As guests arrive at the main lodge for the first time and start walking to their cabin the gurgling of the Buffalo Fork River acts as our unofficial greeter.

Guests often enjoy their morning coffee or a glass of wine at sunset as the river lulls them into a peaceful cocoon. They’re often drawn to the banks, mesmerized by its flow.

Along the vast length of the river, anglers can be found wading in the current to spend hours casting for the legendary cutthroat trout hiding in pools.

A significant reason the river remains in its pristine state is Wild & Scenic River Act that was signed into federal law 50 years ago. The Buffalo Fork is part of the 408 miles of Wyoming rivers that are protected under the law. The section that flows from the ranch west to the confluence of the Snake River is included in the state’s Scenic Water designated area.

It’s because of Congress’s foresight and President Lyndon Johnson’s signature that today 12,754 miles in 209 rivers that flow in 40 states and the Commonwealth of Puerto Rico are federally protected.

What Qualifies

The act classifies rivers in three distinct designations.

  1. Wild River Areas – These rivers or sections are free of impoundments and are generally accessible only by trail.
  2. Scenic River Areas – These rivers or sections are free of impoundments with shorelines or watersheds primarily primitive and undeveloped, but accessible in places by roads.
  3. Recreational River Areas – These rivers or sections are free of impoundments, are easily accessible and may have some development along the shoreline.

The act, regardless of the river classification, is intended to protect and enhance the values that caused that area to be designated.

Buffalo Fork

The 14-mile section of the Buffalo Fork that flows from the ranch to the boundary of the Grand Teton National Park is considered a Scenic River Area. The designation has helped this portion of the river become renowned for its array of fish and specifically the cutthroat trout so treasured by people fly fishing.

Part of what makes the river so bountiful to habitat is its elevation. It is the highest drainage in the Jackson Hole area so that no matter what the snow runoff is each year, the Buffalo Fork is the last to clear the runoff.

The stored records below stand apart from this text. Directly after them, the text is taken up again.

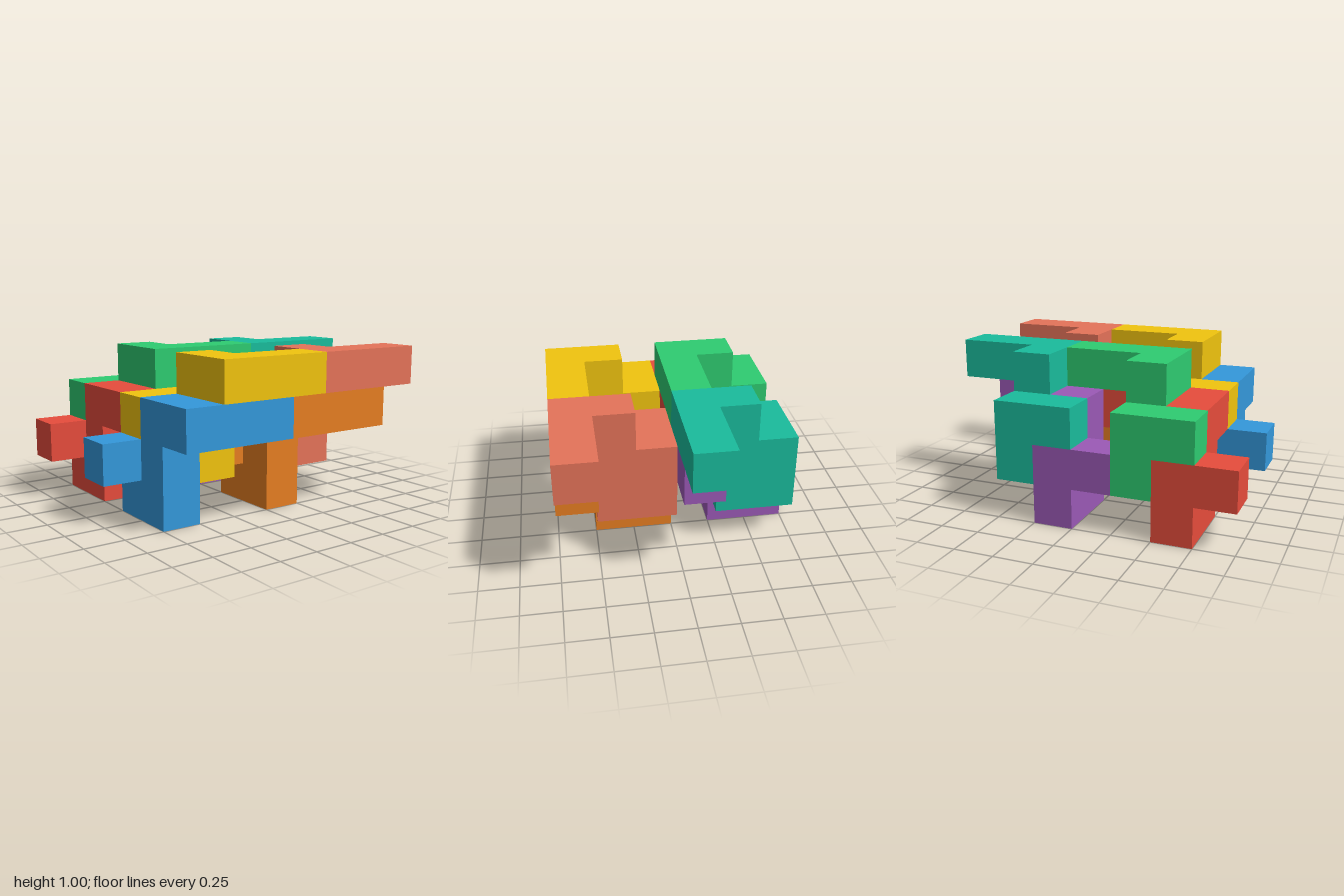
import * as THREE from 'three';
import { mergeGeometries } from 'three/addons/utils/BufferGeometryUtils.js';

const U = 0.25; // edge of one cube

// One puzzle piece as cubes [x, y, z]: back foot, upright and front arm
const CUBES = [
  [0, 1, 0], [1, 1, 0], [1, 0, 0],
  [1, 0, 1], [1, 1, 1], [1, 2, 1],
  [1, 2, 2], [2, 2, 2], [3, 2, 2],
];

const SIDES = [
  [1, 0, 0], [-1, 0, 0], [0, 1, 0], [0, -1, 0], [0, 0, 1], [0, 0, -1],
].map((d) => new THREE.Vector3(...d));

// Joins the outer faces of a set of cubes, leaving out those between neighbours
function polycube(cubes) {
  const filled = new Set(cubes.map(String));
  const faces = [];
  const forward = new THREE.Vector3(0, 0, 1);
  for (const [x, y, z] of cubes) {
    for (const d of SIDES) {
      if (filled.has(String([x + d.x, y + d.y, z + d.z]))) continue;
      const face = new THREE.PlaneGeometry(U, U);
      if (d.z === -1) face.rotateY(Math.PI);
      else face.applyQuaternion(new THREE.Quaternion().setFromUnitVectors(forward, d));
      face.translate((x + 0.5 + d.x / 2) * U, (y + 0.5 + d.y / 2) * U, (z + 0.5 + d.z / 2) * U);
      faces.push(face);
    }
  }
  return mergeGeometries(faces);
}

// Each piece: name, colour and its shift in cubes
const PIECES = [
  ['bluePiece', 0x3498db, [0, 0, 0]],
  ['orangePiece', 0xe67e22, [3, 0, 0]],
  ['yellowPiece', 0xf1c40f, [1, 1, 0]],
  ['salmonPiece', 0xe57359, [4, 1, 0]],
  ['redPiece', 0xe74c3c, [0, 0, -3]],
  ['purplePiece', 0x9b59b6, [3, 0, -3]],
  ['greenPiece', 0x2ecc71, [1, 1, -3]],
  ['tealPiece', 0x1abc9c, [4, 1, -3]],
];

export function createModel() {
  const model = new THREE.Group();
  model.name = 'interlockingPieces';
  const geometry = polycube(CUBES);
  for (const [name, color, [x, y, z]] of PIECES) {
    const piece = new THREE.Mesh(geometry, new THREE.MeshStandardMaterial({ color }));
    piece.name = name;
    piece.position.set(x * U - 1, y * U, z * U);
    model.add(piece);
  }
  return model;
}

So, enjoy what the river has to offer and be thankful it’s been protected for so many years.